#vi /etc/exports #/usr/share/rhev 192.168.2.0/24(rw) #exportfs -a
Configure NFS iptables rules
Once the NFS share is exported iptables rules need to be implemented in order to allow access to the NFS services.
# iptables -I INPUT -p tcp -m tcp --dport 111 -j ACCEPT
# iptables -I INPUT -p udp -m udp --dport 111 -j ACCEPT
Mountd (defined in /etc/sysconfig/nfs)
# iptables -I INPUT -p tcp -m tcp --dport 892 -j ACCEPT
# iptables -I INPUT -p udp -m udp --dport 892 -j ACCEPT
Rquotad (defined in /etc/sysconfig/nfs)
# iptables -I INPUT -p tcp -m tcp --dport 875 -j ACCEPT
# iptables -I INPUT -p udp -m udp --dport 875 -j ACCEPT
NFS Statd (defined in /etc/sysconfig/nfs)
# iptables -I INPUT -p tcp -m tcp --dport 662 -j ACCEPT
# iptables -I INPUT -p udp -m udp --dport 662 -j ACCEPT
# iptables -I INPUT -p tcp -m tcp --dport 2049 -j ACCEPT
NFS Lock Manager (defined in /etc/sysconfig/nfs)
# iptables -I INPUT -p tcp -m tcp --dport 32803 -j ACCEPT
NFS Lockd (defined in /etc/sysconfig)
# iptables -I INPUT -p udp -m udp --dport 32769 -j ACCEPT
#service iptables save

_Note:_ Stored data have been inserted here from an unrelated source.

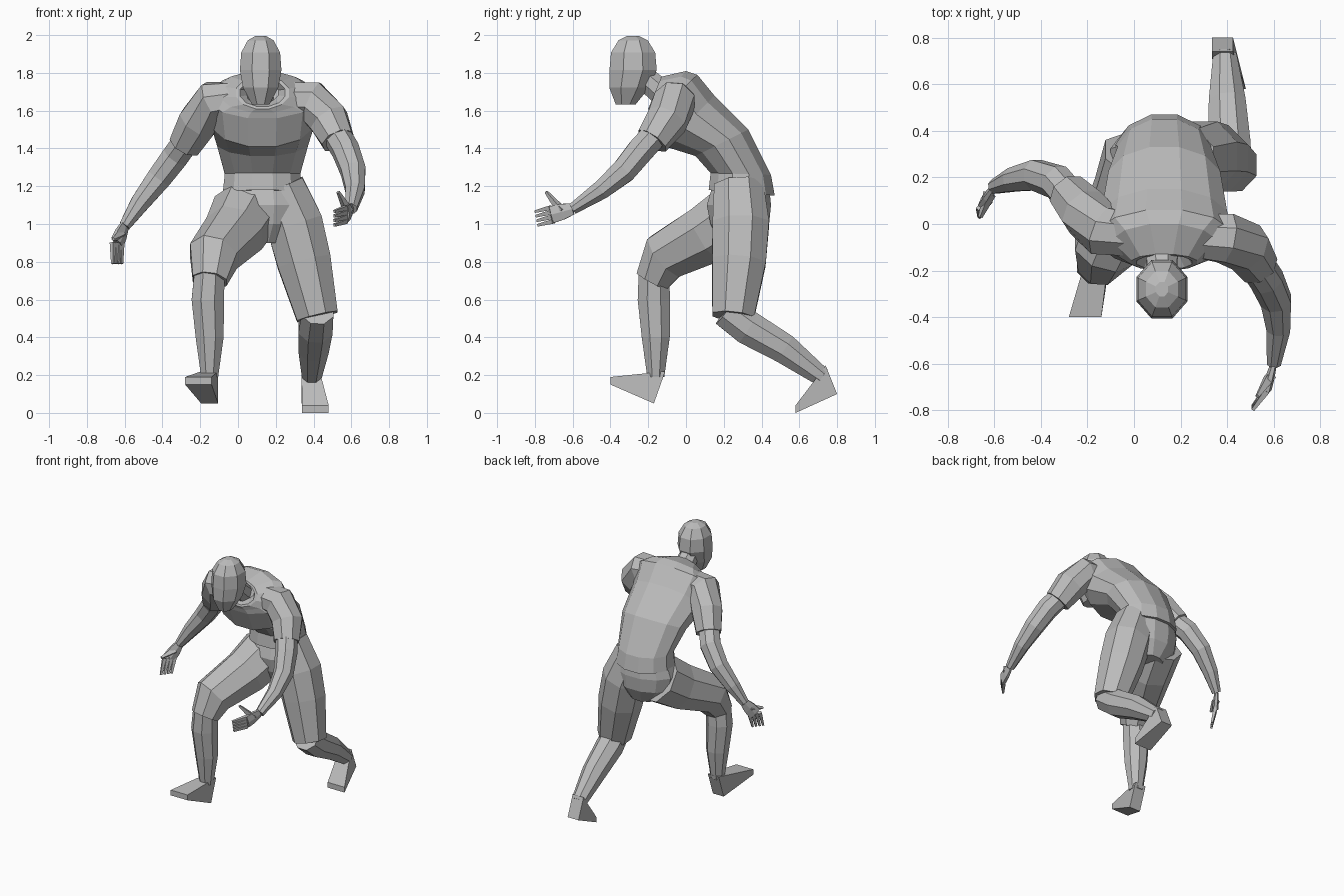
import bpy, bmesh, math
from mathutils import Vector

cube = bpy.data.objects.get("Cube")
if cube:
    bpy.data.objects.remove(cube, do_unlink=True)

grey = bpy.data.materials.new("plain grey")
grey.use_nodes = True
grey.diffuse_color = (.5, .5, .5, 1)
grey.node_tree.nodes["Principled BSDF"].inputs["Base Color"].default_value = grey.diffuse_color

RIGHTWARD = Vector((1, 0, 0))
BACKWARD = Vector((0, 1, 0))
UPWARD = Vector((0, 0, 1))


def loft(name, rings, sides=8):
    """Skin (centre, half width vector, half depth vector) rings into a closed tube."""
    bm = bmesh.new()
    fit = 1 / math.cos(math.pi / sides)
    angles = [math.tau * (k + .5) / sides for k in range(sides)]
    loops = []
    for centre, width, depth in rings:
        loops.append([bm.verts.new(centre + fit * (width * math.cos(a) + depth * math.sin(a)))
                      for a in angles])
    for lower, upper in zip(loops, loops[1:]):
        for k in range(sides):
            bm.faces.new((lower[k - 1], lower[k], upper[k], upper[k - 1]))
    bm.faces.new(loops[0])
    bm.faces.new(loops[-1])
    bmesh.ops.recalc_face_normals(bm, faces=bm.faces)
    mesh = bpy.data.meshes.new(name)
    bm.to_mesh(mesh)
    bm.free()
    mesh.materials.append(grey)
    bpy.context.collection.objects.link(bpy.data.objects.new(name, mesh))


def body(name, middle, sections, sides, sunken_end=0):
    """Each section gives front (y, z), back (y, z) and half width."""
    rings = []
    for front, back, half_width in sections:
        front, back = Vector((middle, *front)), Vector((middle, *back))
        rings.append(((front + back) / 2, RIGHTWARD * half_width, (back - front) / 2))
    if sunken_end:
        centre, width, depth = rings[-1]
        rings.append((centre, width * .85, depth * .85))
        rings.append((centre + BACKWARD * sunken_end, width * .6, depth * .6))
    loft(name, rings, sides)


def limb(name, points, start, end, swell=0, across=RIGHTWARD, flatness=1, sides=8):
    """Tube along points, tapering from start to end radius and swelling midway."""
    points = [Vector(p) for p in points]
    last = len(points) - 1
    rings = []
    for i, point in enumerate(points):
        t = i / last
        radius = start + (end - start) * t + swell * math.sin(math.pi * t)
        along = (points[min(i + 1, last)] - points[max(i - 1, 0)]).normalized()
        width = (across - along * across.dot(along)).normalized() * radius
        rings.append((point, width, along.cross(width) * flatness))
    loft(name, rings, sides)


def foot(name, instep, heel, toe):
    """Boxy wedge from the instep and heel to a thin, wider toe."""
    instep, heel, toe = Vector(instep), Vector(heel), Vector(toe)
    loft(name, [((instep + heel) / 2, RIGHTWARD * .045, (instep - heel) / 2),
                (toe, RIGHTWARD * .07, UPWARD * .02)], 4)


def hand(side, wrist, knuckles, tip, thumb_tip, row):
    """Flat palm with four fingers spaced by the row vector, and a thumb."""
    wrist, knuckles, tip, thumb_tip, row = map(Vector, (wrist, knuckles, tip, thumb_tip, row))
    middle = wrist.lerp(knuckles, .5)
    limb(side + "_palm", [wrist, middle, knuckles], .03, .045, .005, row, .4, 6)
    limb(side + "_thumb", [middle, thumb_tip], .02, .007, 0, row, 1, 4)
    for i, finger in enumerate(("index", "middle", "ring", "little")):
        shift = row * (i - 1.5)
        limb(side + "_" + finger + "_finger", [knuckles + shift, tip + shift],
             .012, .007, 0, row, 1, 4)


# Head: domed above, narrowing towards a forward chin
head_rings = []
for s in (-.98, -.5, 0, .5, .85, .98):
    size = math.sqrt(1 - s ** 3) if s > 0 else 1 - .6 * s * s
    centre = Vector((.12, -.28 + .04 * min(s, 0), 1.815 + .185 * s))
    head_rings.append((centre, RIGHTWARD * .11 * size, BACKWARD * .125 * size))
loft("head", head_rings)
limb("neck", [(.12, -.1, 1.67), (.12, -.25, 1.8)], .07, .06)

# Shirt from hem to a collar that opens forwards
body("shirt", .13, [
    ((.12, 1.18), (.47, 1.15), .21),
    ((.13, 1.27), (.45, 1.26), .2),
    ((.05, 1.36), (.33, 1.5), .24),
    ((-.11, 1.41), (.15, 1.68), .27),
    ((-.18, 1.56), (.06, 1.79), .29),
    ((-.19, 1.59), (0, 1.81), .23),
    ((-.2, 1.61), (-.13, 1.78), .14)], 12, .05)

# Trousers
body("trouser_seat", .13, [
    ((.14, 1.2), (.44, 1.2), .2),
    ((.11, 1.1), (.45, 1.1), .23),
    ((.13, 1), (.44, 1), .21),
    ((.18, .9), (.39, .9), .11)], 12)
limb("left_thigh", [(.22, .28, 1.2), (.3, .29, 1), (.35, .28, .8), (.42, .25, .51)], .13, .11, .03)
limb("right_thigh", [(.04, .28, 1.06), (-.02, .12, .95), (-.13, -.11, .83), (-.15, -.18, .7)],
     .17, .09, .015)

# Shins and feet
limb("left_shin", [(.42, .21, .54), (.41, .33, .45), (.4, .52, .34), (.39, .72, .19)],
     .085, .05, .02)
limb("right_shin", [(-.15, -.17, .75), (-.16, -.17, .6), (-.15, -.16, .4), (-.15, -.16, .19)],
     .08, .045, .02)
foot("left_foot", (.38, .74, .25), (.38, .8, .1), (.41, .58, .02))
foot("right_foot", (-.15, -.11, .22), (-.15, -.17, .05), (-.21, -.4, .17))

# Sleeves and bare arms
limb("left_sleeve", [(.24, -.05, 1.66), (.39, -.06, 1.65), (.48, -.1, 1.55), (.53, -.18, 1.44)],
     .09, .085, .02, BACKWARD)
limb("right_sleeve", [(.02, -.05, 1.66), (-.13, -.03, 1.65), (-.21, .05, 1.54), (-.28, .13, 1.42)],
     .09, .085, .02, BACKWARD)
limb("left_arm", [(.51, -.15, 1.49), (.57, -.24, 1.39), (.61, -.33, 1.28), (.62, -.45, 1.18),
                  (.6, -.6, 1.08)], .07, .03, .015)
limb("right_arm", [(-.26, .1, 1.46), (-.33, .18, 1.36), (-.42, .21, 1.24), (-.52, .19, 1.11),
                   (-.6, .16, .99)], .07, .03, .015, BACKWARD)

# Hands
hand("left", (.6, -.6, 1.08), (.57, -.71, 1.05), (.51, -.79, 1.03), (.53, -.74, 1.17),
     (0, .005, -.024))
hand("right", (-.6, .16, .99), (-.64, .1, .9), (-.64, .06, .79), (-.66, .03, .92),
     (.015, .02, 0))
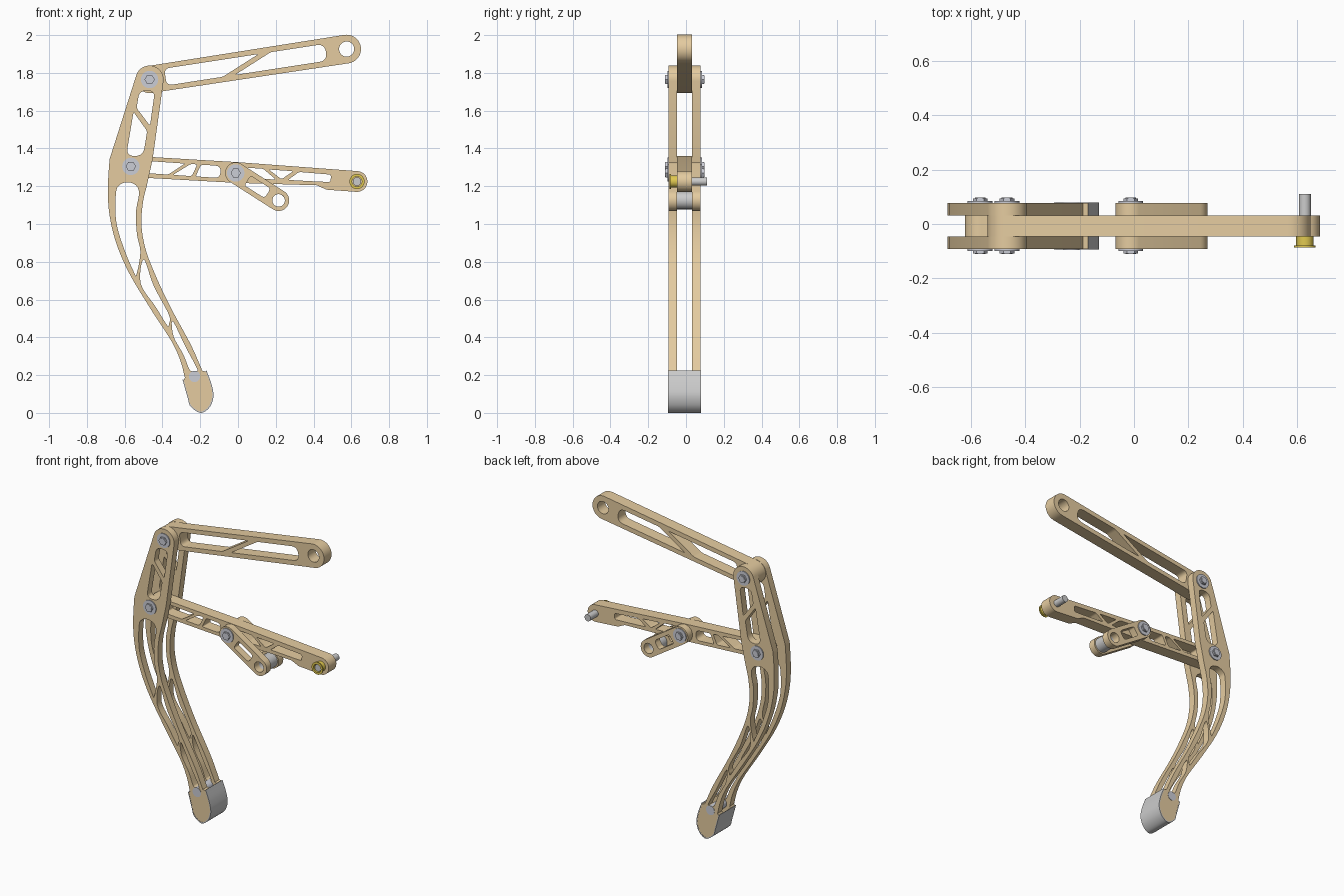
import bpy, bmesh
from math import cos, sin, pi, radians
from mathutils import Vector, Matrix

if "Cube" in bpy.data.objects:
    bpy.data.objects.remove(bpy.data.objects["Cube"])

WOOD = (0.78, 0.60, 0.35, 1)
STEEL = (0.60, 0.61, 0.67, 1)
WHITE = (0.85, 0.84, 0.83, 1)
BRASS = (0.75, 0.58, 0.08, 1)
RUBBER = (0.58, 0.58, 0.58, 1)
MATS = {}


def material(col):
    if col not in MATS:
        MATS[col] = bpy.data.materials.new("finish")
        MATS[col].diffuse_color = col
    return MATS[col]


def slab(name, loops, y0, y1, col):
    """Extrude x-z outlines (first is outer, others are holes) from y0 to y1."""
    cu = bpy.data.curves.new(name, 'CURVE')
    cu.dimensions, cu.fill_mode, cu.extrude = '2D', 'BOTH', (y1 - y0) / 2
    for loop in loops:
        sp = cu.splines.new('POLY')
        sp.points.add(len(loop) - 1)
        for p, q in zip(sp.points, loop):
            p.co = (q[0], q[1], 0, 1)
        sp.use_cyclic_u = True
    tmp = bpy.data.objects.new(name + "_outline", cu)
    me = bpy.data.meshes.new_from_object(tmp)
    bpy.data.objects.remove(tmp)
    bm = bmesh.new()
    bm.from_mesh(me)
    bmesh.ops.remove_doubles(bm, verts=bm.verts, dist=1e-5)
    bm.transform(Matrix.Translation((0, (y0 + y1) / 2, 0)) @ Matrix.Rotation(pi / 2, 4, 'X'))
    bmesh.ops.recalc_face_normals(bm, faces=bm.faces)
    bm.to_mesh(me)
    bm.free()
    me.materials.clear()
    me.materials.append(material(col))
    ob = bpy.data.objects.new(name, me)
    bpy.context.collection.objects.link(ob)
    bpy.ops.object.select_all(action='DESELECT')
    ob.select_set(True)
    bpy.context.view_layer.objects.active = ob
    bpy.ops.object.shade_smooth_by_angle(angle=radians(30))
    return ob


def arc(c, r, a0, a1, n=20):
    return [(c[0] + r * cos(radians(a0 + (a1 - a0) * i / n)),
             c[1] + r * sin(radians(a0 + (a1 - a0) * i / n))) for i in range(n + 1)]


def circle(c, r, n=40):
    return arc(c, r, 0, 360, n)[:-1]


def spline(pts, closed=False, n=6):
    """Smooth curve through points."""
    v = [Vector(p) for p in pts]
    v = [v[-1]] + v + v[:2] if closed else [2 * v[0] - v[1]] + v + [2 * v[-1] - v[-2]]
    out = []
    for a, b, c, d in zip(v, v[1:], v[2:], v[3:]):
        for i in range(n):
            t = i / n
            out.append(tuple(0.5 * (2 * b + (c - a) * t + (2 * a - 5 * b + 4 * c - d) * t * t
                                    + (3 * b - a - 3 * c + d) * t ** 3)))
    return out if closed else out + [tuple(v[-2])]


def rounded(pts, r=0.012, n=6):
    """Polygon with rounded corners; a third value in a point is its own radius."""
    out = []
    for i, p in enumerate(pts):
        v = Vector(p[:2])
        a = Vector(pts[i - 1][:2]) - v
        b = Vector(pts[(i + 1) % len(pts)][:2]) - v
        cut = min(p[2] if len(p) > 2 else r, a.length * 0.48, b.length * 0.48)
        p0, p1 = v + a.normalized() * cut, v + b.normalized() * cut
        out += [tuple(p0.lerp(v, k / n).lerp(v.lerp(p1, k / n), k / n)) for k in range(n + 1)]
    return out


def place(loops, a, b):
    """Move loops drawn along the x axis onto the line from a to b."""
    a = Vector(a)
    u = (Vector(b) - a).normalized()
    v = Vector((-u.y, u.x))
    return [[tuple(a + u * p[0] + v * p[1]) for p in lp] for lp in loops]


TOP, MID, JOINT = (-0.468, 1.765), (-0.567, 1.305), (-0.012, 1.27)
BAR_END, ARM_END, ROCKER_END = (0.575, 1.926), (0.63, 1.225), (0.215, 1.125)
Y0, Y1, Y2, Y3 = -0.093, -0.047, 0.031, 0.078   # outer and inner plate faces
SIDES = (("front", Y0, Y1), ("back", Y2, Y3))

# Foot curve, shared by the leg plates and the sole
foot = spline([(-0.294, 0.178), (-0.267, 0.082), (-0.251, 0.034), (-0.198, 0.0),
               (-0.151, 0.029), (-0.13, 0.087), (-0.14, 0.151), (-0.167, 0.225)])
inner = [(-0.21 + (x + 0.21) * 0.92, 0.13 + (z - 0.13) * 0.94) for x, z in foot]

# Leg plates
left = [(-0.68, 1.343), (-0.688, 1.211), (-0.683, 1.068), (-0.648, 0.909), (-0.579, 0.745),
        (-0.468, 0.559), (-0.352, 0.379), (-0.304, 0.273), (-0.281, 0.185)]
right = [(-0.188, 0.222), (-0.251, 0.363), (-0.357, 0.559), (-0.437, 0.729), (-0.489, 0.866),
         (-0.511, 0.994), (-0.503, 1.115), (-0.481, 1.211), (-0.452, 1.343)]
leg = arc(TOP, 0.074, -6, 162) + spline(left) + inner + spline(right)
leg_holes = [
    rounded([(-0.522, 1.705, .035), (-0.44, 1.705, .035), (-0.466, 1.52), (-0.537, 1.614)]),
    rounded([(-0.553, 1.593), (-0.481, 1.492), (-0.502, 1.36, .045), (-0.592, 1.36, .045)]),
    spline([(-0.646, 1.163), (-0.627, 1.206), (-0.585, 1.221), (-0.542, 1.206), (-0.524, 1.163),
            (-0.54, 1.063), (-0.535, 0.946), (-0.517, 0.85), (-0.537, 0.735), (-0.551, 0.745),
            (-0.606, 0.876), (-0.645, 1.015)], True),
    spline([(-0.499, 0.812), (-0.445, 0.67), (-0.366, 0.52), (-0.366, 0.47), (-0.376, 0.465),
            (-0.435, 0.56), (-0.515, 0.685)], True),
    spline([(-0.345, 0.485), (-0.275, 0.345), (-0.217, 0.235), (-0.225, 0.222), (-0.25, 0.222),
            (-0.262, 0.24), (-0.29, 0.31), (-0.341, 0.405)], True)]
for side, a, b in SIDES:
    slab("leg_plate_" + side, [leg] + leg_holes, a, b, WOOD)

# Rubber sole and ankle rod
slab("foot_sole", [foot + inner[::-1]], Y0 - 0.001, Y3 + 0.001, RUBBER)
slab("ankle_rod", [circle((-0.23, 0.193), 0.03)], Y0 - 0.002, Y3 + 0.002, STEEL)

# Upper bar
L = (Vector(BAR_END) - Vector(TOP)).length
bar = [arc((0, 0), 0.072, 90, 270) + arc((L, 0), 0.076, -90, 90), circle((L, 0), 0.04),
       rounded([(.085, -.045, .03), (.385, -.045), (.59, .045), (.085, .045, .03)]),
       rounded([(.45, -.045), (.945, -.045, .045), (.945, .045, .045), (.655, .045)])]
slab("upper_bar", place(bar, TOP, BAR_END), Y1, Y2, WOOD)

# Middle arm
L = (Vector(ARM_END) - Vector(MID)).length
arm = [arc((0, 0), 0.056, 90, 270) + [(0.56, -.05), (0.99, -.034), (1.04, -.054)]
       + arc((L, 0), 0.055, -90, 90) + [(0.56, .06)],
       rounded([(.08, -.03), (.2, -.03), (.285, .034), (.08, .034)]),
       rounded([(.225, -.03), (.325, -.03), (.35, .034), (.315, .034)]),
       rounded([(.345, -.03), (.475, -.03, .03), (.475, .034, .03), (.37, .034)]),
       rounded([(.61, .034), (.70, .034), (.77, -.018), (.68, -.02)]),
       rounded([(.73, .032), (.86, .032), (.80, -.015)]),
       rounded([(.89, .03), (1.06, .027), (1.06, -.012), (1.0, -.014), (.835, -.016)])]
slab("middle_arm", place(arm, MID, ARM_END), Y1, Y2, WOOD)

# Rocker plates and their spacer
L = (Vector(ROCKER_END) - Vector(JOINT)).length
rocker = [arc((0, 0), 0.056, 90, 270) + arc((L, 0), 0.056, -90, 90), circle((L, 0), 0.033),
          rounded([(.075, -.03), (.2, -.03, .02), (.2, .03, .02), (.075, .03)])]
for side, a, b in SIDES:
    slab("rocker_plate_" + side, place(rocker, JOINT, ROCKER_END), a, b, WOOD)
slab("rocker_spacer", [circle(ROCKER_END, 0.047), circle(ROCKER_END, 0.033)], Y1, Y2, WHITE)

# Pivot bolts with washers and hex nuts
for name, c in (("top", TOP), ("knee", MID), ("rocker", JOINT)):
    slab(name + "_bolt", [circle(c, 0.02)], -0.11, 0.098, STEEL)
    for side, y, s in (("front", Y0, -1), ("back", Y3, 1)):
        for part, loops, d0, d1 in (
                ("washer", [circle(c, 0.046), circle(c, 0.02)], 0, 0.006),
                ("nut", [circle(c, 0.027, 6), circle(c, 0.02)], 0.006, 0.016)):
            ya, yb = sorted((y + s * d0, y + s * d1))
            slab(f"{name}_{part}_{side}", loops, ya, yb, STEEL)

# Arm end pin and brass bushing
slab("arm_pin", [circle(ARM_END, 0.022)], -0.08, 0.11, WHITE)
slab("bushing", [circle(ARM_END, 0.032), circle(ARM_END, 0.026)], -0.082, Y1, BRASS)
slab("bushing_flange", [circle(ARM_END, 0.04), circle(ARM_END, 0.026)], -0.087, -0.08, BRASS)

for m in bpy.data.materials:
    if m.users and not m.is_grease_pencil:
        m.use_nodes = True
        m.node_tree.nodes["Principled BSDF"].inputs["Base Color"].default_value = m.diffuse_color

Red Hat provides two Hypervisor options for RHEV. As we have seen you can use the optimized OS RHEV-H that is similar to VMware ESXi or you can build your own using RHEL 6 or 7 as base. The freedom of choice enables you to make the best decision for your IT infrastructure.
(c) 2015 Keith Tenzer